ASSIGNED TASK => Every line in the records below that holds the word "front" is to be copied.

Saved data entries =>
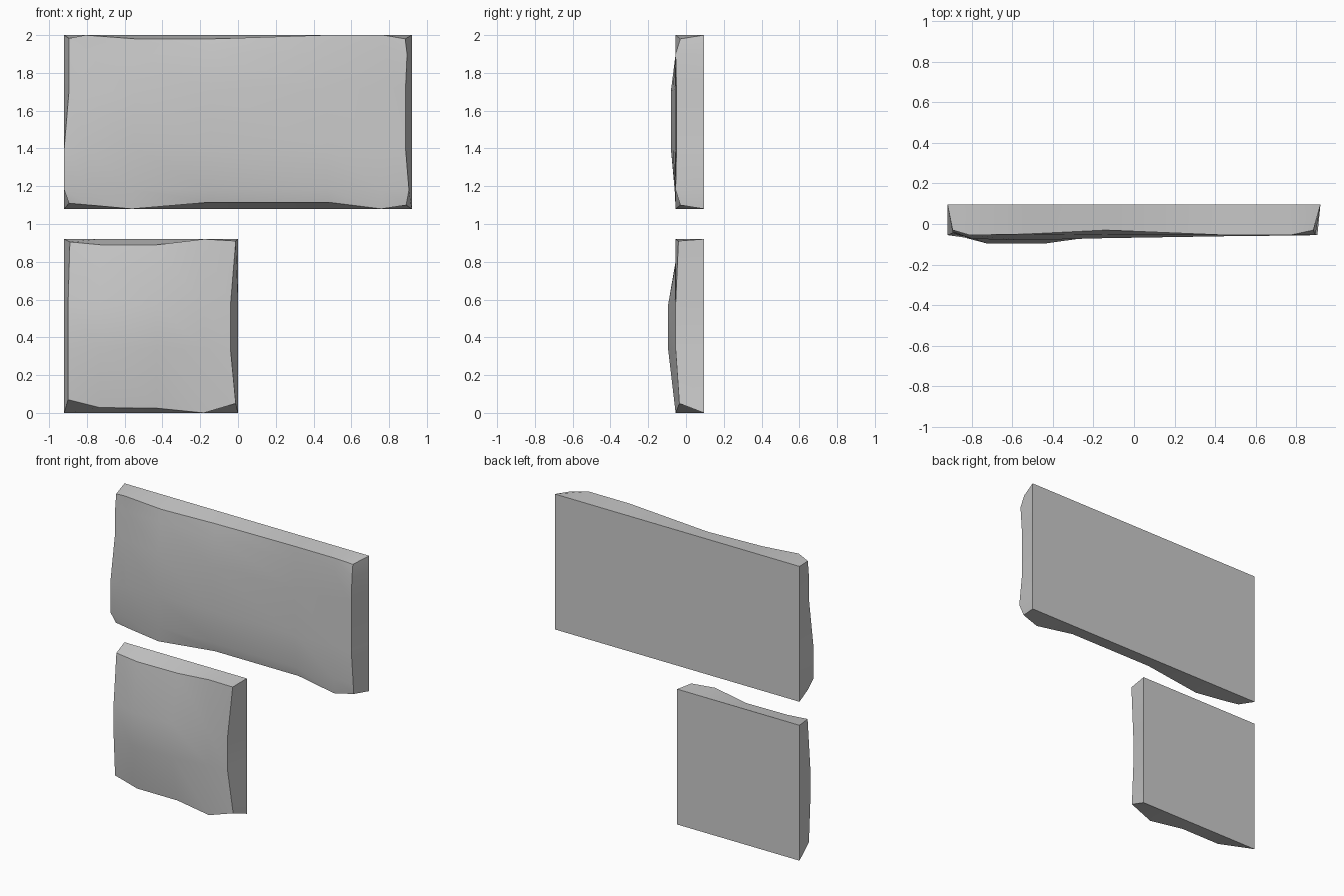
import bpy, bmesh

if "Cube" in bpy.data.objects:
    bpy.data.objects.remove(bpy.data.objects["Cube"])

BACK = 0.095


def stone(name, box, top, bottom, left, right, col_bulge, row_bulge):
    """Rough stone: flat back, worn front. Edge points are (x, z, y);
    top/bottom run left to right, left/right run downward without corners."""
    x0, x1, z0, z1 = box
    nc, nr = len(top), len(left) + 2
    L = [top[0]] + left + [bottom[0]]
    R = [top[-1]] + right + [bottom[-1]]
    bm = bmesh.new()
    front = []
    for j in range(nr):
        row = []
        for i in range(nc):
            if j == 0:
                p = top[i]
            elif j == nr - 1:
                p = bottom[i]
            elif i == 0:
                p = L[j]
            elif i == nc - 1:
                p = R[j]
            else:
                t = j / (nr - 1)
                x = top[i][0] * (1 - t) + bottom[i][0] * t
                s = (x - x0) / (x1 - x0)
                z = L[j][1] * (1 - s) + R[j][1] * s
                p = (x, z, -0.055 - col_bulge[i - 1] * row_bulge[j - 1])
            row.append(bm.verts.new((p[0], p[2], p[1])))
        front.append(row)
    for j in range(nr - 1):
        for i in range(nc - 1):
            f = bm.faces.new((front[j][i], front[j + 1][i],
                              front[j + 1][i + 1], front[j][i + 1]))
            f.smooth = True

    # rim of the front, joined to the rectangular back
    cells = ([(0, i) for i in range(nc - 1)] + [(j, nc - 1) for j in range(nr - 1)]
             + [(nr - 1, i) for i in range(nc - 1, 0, -1)]
             + [(j, 0) for j in range(nr - 1, 0, -1)])
    rim, back = [], []
    for j, i in cells:
        v = front[j][i]
        x = x0 if i == 0 else x1 if i == nc - 1 else v.co.x
        z = z1 if j == 0 else z0 if j == nr - 1 else v.co.z
        rim.append(v)
        back.append(bm.verts.new((x, BACK, z)))
    n = len(rim)
    for k in range(n):
        m = (k + 1) % n
        bm.faces.new((rim[k], rim[m], back[m], back[k]))
    bm.faces.new(back)
    bmesh.ops.recalc_face_normals(bm, faces=bm.faces)
    mesh = bpy.data.meshes.new(name)
    bm.to_mesh(mesh)
    bm.free()
    ob = bpy.data.objects.new(name, mesh)
    bpy.context.collection.objects.link(ob)
    bpy.ops.object.select_all(action='DESELECT')
    ob.select_set(True)
    bpy.context.view_layer.objects.active = ob
    bpy.ops.object.shade_smooth_by_angle()


# Wide upper stone
stone("upper_stone", (-0.92, 0.92, 1.08, 2.0),
      top=[(-0.895, 1.983, -0.03), (-0.81, 2.0, -0.055), (-0.54, 1.98, -0.05),
           (-0.14, 1.98, -0.03), (0.46, 2.0, -0.055), (0.77, 2.0, -0.055),
           (0.885, 1.98, -0.03)],
      bottom=[(-0.895, 1.11, -0.035), (-0.78, 1.10, -0.045), (-0.56, 1.08, -0.055),
              (-0.15, 1.115, -0.035), (0.48, 1.115, -0.035), (0.76, 1.08, -0.055),
              (0.89, 1.10, -0.03)],
      left=[(-0.895, 1.9, -0.04), (-0.895, 1.70, -0.045),
            (-0.92, 1.40, -0.055), (-0.92, 1.18, -0.055)],
      right=[(0.895, 1.9, -0.055), (0.887, 1.72, -0.05),
             (0.887, 1.40, -0.05), (0.905, 1.18, -0.055)],
      col_bulge=[0.018, 0.025, 0.015, 0.005, 0.002],
      row_bulge=[0.0, 1.0, 1.0, 0.2])

# Square lower stone
stone("lower_stone", (-0.92, 0.0, 0.0, 0.92),
      top=[(-0.89, 0.905, -0.035), (-0.73, 0.89, -0.04), (-0.43, 0.89, -0.035),
           (-0.18, 0.92, -0.055), (-0.012, 0.91, -0.04)],
      bottom=[(-0.9, 0.07, -0.035), (-0.73, 0.028, -0.04), (-0.43, 0.025, -0.035),
              (-0.18, 0.0, -0.055), (-0.012, 0.05, -0.035)],
      left=[(-0.9, 0.57, -0.05), (-0.9, 0.34, -0.05)],
      right=[(-0.04, 0.57, -0.055), (-0.04, 0.34, -0.055)],
      col_bulge=[0.04, 0.04, 0.005], row_bulge=[1.0, 1.0])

ANSWER =>
    """Rough stone: flat back, worn front. Edge points are (x, z, y);
    front = []
        front.append(row)
            f = bm.faces.new((front[j][i], front[j + 1][i],
                              front[j + 1][i + 1], front[j][i + 1]))
    # rim of the front, joined to the rectangular back
        v = front[j][i]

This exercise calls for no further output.